Communications and Collaboration: In this category are programs that facilitate interaction between individuals or groups instantly or over time. Such programs may send and receive and display video and sound, and share and edit text documents. Some programs are designed for specific types of interactions, such as conducting discussions or teaching classes. Electronic mail and chat programs are included here, as well as VOIP (voice over Internet protocol).
Publishing: This type of software supports the creation of professional quality materials combining text, graphics and photos typically published as magazines, books and brochures. Publishing may also take the form of slide shows, films, and other kinds of presentations.
Students can make use of all these types in reaching lifetime goals. They can learn to use software tools that they are likely to use in further education and vocations, and the specific tools of a discipline such as physics or a profession such as medicine. They can learn to use software to enhance their own creative or organizational talents, and software that helps them learn from distant sources of instruction and information.
Most software is now developed and sold commercially, and the code is proprietary to the developer. Of growing importance is Open Source software, which is developed and provided to users free or inexpensively, in a manner that allows the user access to the program code, and which operates on any hardware platform. Prominent in this category is Linux, an operating system, but application software of this type is also available.
To use software well, define your needs based on the learning outcomes you plan for your students.
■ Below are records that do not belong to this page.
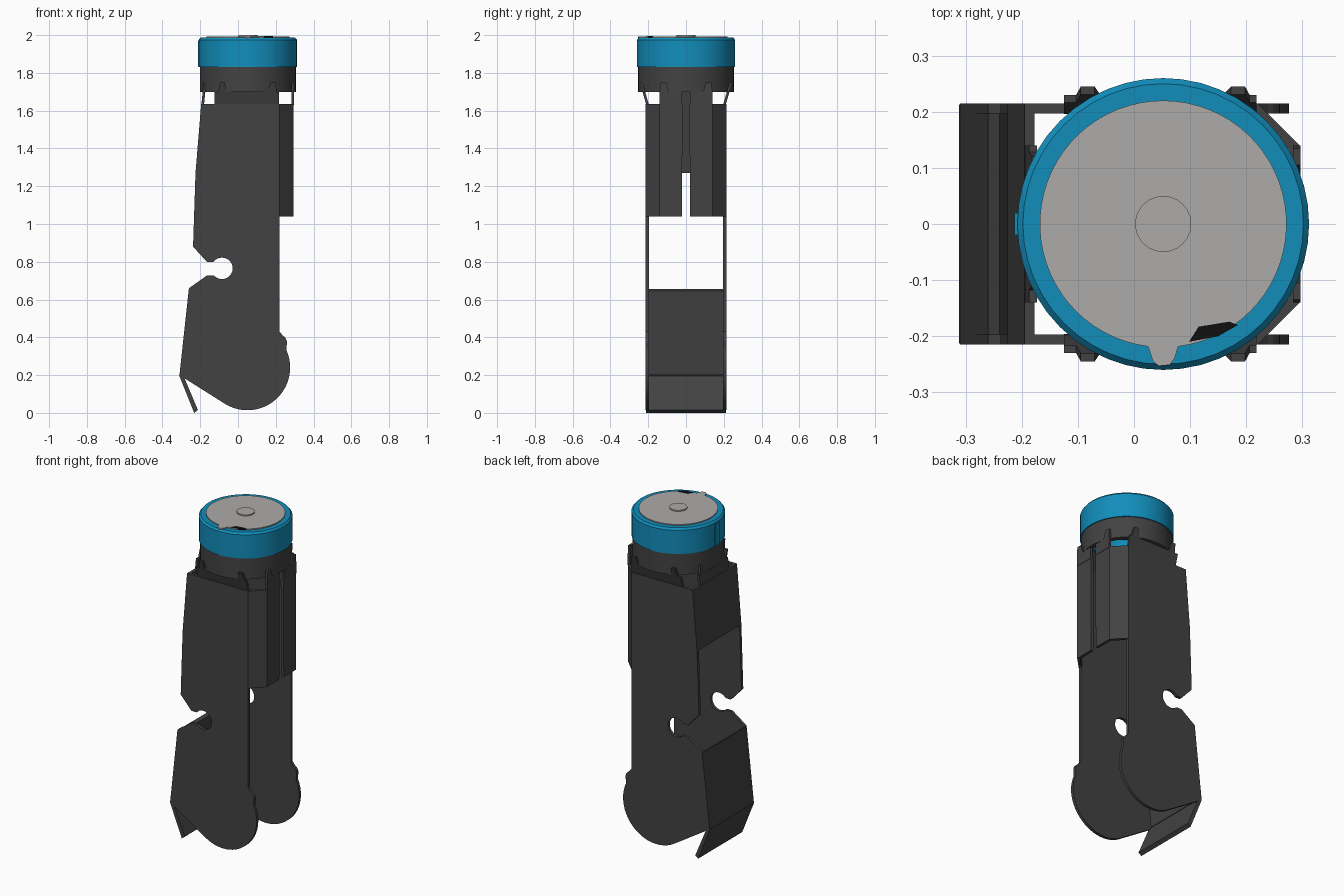
import bpy, bmesh
from math import sin, cos, radians, pi
from mathutils import Vector

if "Cube" in bpy.data.objects:
    bpy.data.objects.remove(bpy.data.objects["Cube"])


def material(name, rgb):
    m = bpy.data.materials.new(name)
    m.diffuse_color = (*rgb, 1)
    m.use_nodes = True
    m.node_tree.nodes["Principled BSDF"].inputs["Base Color"].default_value = m.diffuse_color
    return m


DARK = material("dark_metal", (0.055, 0.055, 0.055))
BLUE = material("blue_paint", (0.006, 0.27, 0.5))
GREY = material("light_grey", (0.42, 0.41, 0.40))
BLACK = material("black", (0.005, 0.005, 0.005))
CX = 0.052  # cap axis


def finish(name, bm, mat, smooth=False):
    bmesh.ops.recalc_face_normals(bm, faces=bm.faces)
    me = bpy.data.meshes.new(name)
    bm.to_mesh(me)
    bm.free()
    ob = bpy.data.objects.new(name, me)
    bpy.context.collection.objects.link(ob)
    me.materials.append(mat)
    if smooth:
        bpy.ops.object.select_all(action='DESELECT')
        ob.select_set(True)
        bpy.context.view_layer.objects.active = ob
        bpy.ops.object.shade_smooth_by_angle(angle=radians(30))
    return ob


def slab(name, corners, offset, mat=DARK, smooth=False):
    """Flat polygon extruded by an offset vector."""
    bm = bmesh.new()
    face = bm.faces.new([bm.verts.new(c) for c in corners])
    out = bmesh.ops.extrude_face_region(bm, geom=[face], use_keep_orig=True)
    new = [v for v in out['geom'] if isinstance(v, bmesh.types.BMVert)]
    bmesh.ops.translate(bm, verts=new, vec=Vector(offset))
    return finish(name, bm, mat, smooth)


def lathe(name, profile, mat, n=48):
    """Closed (radius, z) section revolved about the cap axis."""
    bm = bmesh.new()
    rings = [[bm.verts.new((CX + r * cos(2 * pi * i / n), r * sin(2 * pi * i / n), z))
              for r, z in profile] for i in range(n)]
    k = len(profile)
    for i in range(n):
        a, b = rings[i], rings[(i + 1) % n]
        for j in range(k):
            bm.faces.new((a[j], b[j], b[(j + 1) % k], a[(j + 1) % k]))
    return finish(name, bm, mat, True)


def arc(cx, cz, r, a0, a1, n):
    return [(cx + r * cos(radians(a0 + (a1 - a0) * i / n)),
             cz + r * sin(radians(a0 + (a1 - a0) * i / n))) for i in range(n + 1)]


def strip(name, section, y0, y1):
    """XZ section extruded across y."""
    return slab(name, [(x, y0, z) for x, z in section], (0, y1 - y0, 0))


# side plates with keyhole notch and rounded foot
outline = ([(-0.195, 1.635), (-0.225, 1.27), (-0.238, 0.88), (-0.165, 0.80)]
           + arc(-0.085, 0.765, 0.057, 142, -138, 20)
           + [(-0.165, 0.727), (-0.26, 0.66), (-0.31, 0.2)]
           + arc(0.05, 0.24, 0.226, 238, 384, 24)
           + arc(0.215, 0.37, 0.045, -20, 60, 5)
           + [(0.22, 0.43), (0.22, 1.635)])
for s, tag in ((-1, "front"), (1, "back")):
    slab(f"{tag}_side_plate", [(x, s * 0.197, z) for x, z in outline], (0, s * 0.018, 0))

# walls joining the plates on the -x side
strip("upper_wall", [(-0.195, 1.635), (-0.225, 1.27), (-0.207, 1.27), (-0.177, 1.635)], -0.213, 0.213)
strip("lower_wall", [(-0.26, 0.655), (-0.31, 0.2), (-0.29, 0.2), (-0.24, 0.645)], -0.213, 0.213)
strip("foot_flap", [(-0.312, 0.2), (-0.232, 0.0), (-0.212, 0.015), (-0.288, 0.195)], -0.213, 0.213)

# chamfered corner guards on the +x side, with a narrow slot between
for s, tag in ((-1, "front"), (1, "back")):
    slab(f"{tag}_guard_chamfer",
         [(0.22, s * 0.215, 1.635), (0.295, s * 0.14, 1.635),
          (0.295, s * 0.14, 1.04), (0.22, s * 0.215, 1.04)], (-0.013, -s * 0.013, 0))
    slab(f"{tag}_guard_face",
         [(0.295, s * 0.14, 1.635), (0.295, s * 0.018, 1.635),
          (0.295, s * 0.022, 1.04), (0.295, s * 0.14, 1.04)], (-0.018, 0, 0))


def tabbed(a, b):
    """Flange outline (u, z) with a tapered tab near each end."""
    return [(a, 1.63), (b, 1.63), (b, 1.70), (b - 0.012, 1.70), (b - 0.02, 1.75),
            (b - 0.045, 1.75), (b - 0.06, 1.70), (a + 0.065, 1.70), (a + 0.055, 1.75),
            (a + 0.03, 1.75), (a + 0.022, 1.70), (a, 1.70)]


# flanges reaching up to the cap
for s, tag in ((-1, "front"), (1, "back")):
    slab(f"{tag}_flange", [(u, s * (0.21 + (z - 1.63) * 0.29), z) for u, z in tabbed(-0.125, 0.218)],
         (0, -s * 0.014, 0))
    half = [(0.02, 1.63), (0.14, 1.63), (0.14, 1.70), (0.135, 1.75),
            (0.105, 1.75), (0.09, 1.70), (0.02, 1.70)]
    slab(f"{tag}_guard_flange", [(0.297, s * u, z) for u, z in half], (-0.014, 0, 0))
slab("wall_flange", [(-0.194 + (z - 1.63) * 0.1, u, z) for u, z in tabbed(-0.14, 0.14)], (0.014, 0, 0))

# cap rings
lathe("dark_collar", [(0.254, 1.70), (0.254, 1.83), (0.225, 1.83), (0.225, 1.70)], DARK)
lathe("blue_ring", [(0.26, 1.83), (0.26, 1.975), (0.25, 1.987), (0.215, 1.987), (0.215, 1.83)], BLUE)
slab("blue_index_mark", [(-0.213, -0.02, 1.835), (-0.2, -0.02, 1.835),
                         (-0.2, 0.02, 1.835), (-0.213, 0.02, 1.835)], (0, 0, 0.135), BLUE)

# top disc with pointer lug, centre boss and dark slot
top = (arc(CX, 0, 0.22, -83, 263, 64)
       + [(CX - 0.018, -0.245), (CX - 0.008, -0.253), (CX + 0.012, -0.251), (CX + 0.02, -0.24)])
slab("top_disc", [(x, y, 1.95) for x, y in top], (0, 0, 0.043), GREY, True)
slab("centre_boss", [(x, y, 1.98) for x, y in arc(CX, 0, 0.05, 0, 345, 23)], (0, 0, 0.02), GREY, True)
slot = [(0.098, -0.21), (0.115, -0.183), (0.17, -0.174), (0.185, -0.18), (0.15, -0.2)]
slab("dark_slot", [(x, y, 1.985) for x, y in slot], (0, 0, 0.01), BLACK)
Here are strategies to make software use more effective.
enGauge is a resource for educators using technology provided on the North Central Regional Educational Laboratory Web site. http://www.ncrel.org/engauge/
The North Central Regional Educational Laboratory Web site published a resource that helps teachers select and use software. http://www.ncrel.org/sdrs/thepoint/soft.htm
The International Society for Technology in Education (ISTE) has developed standards for the use of technology in education. http://www.iste.org/
The Impact of Technology on Learning: Making Sense of the Research published in 1999 by the Mid-continent Research for Education and Learning. http://www.mcrel.org/PDFConversion/PolicyBriefs/PB_ImpactTechnology.html
Firefox is a free, high-quality browser and runs on any platform. It has a number of built-in security features that cut down on spy-ware, viruses, and pop-ups. It also has extensions you can install to enhance its capabilities. http://www.mozilla.org
For more information on open source software in education, visit Open Options provided by the Northwest Educational Technology Consortium (NETC). http://www.netc.org/openoptions/
The Open Source Initiative is a clearinghouse for more information on a wide variety of open source software. http://www.opensource.org/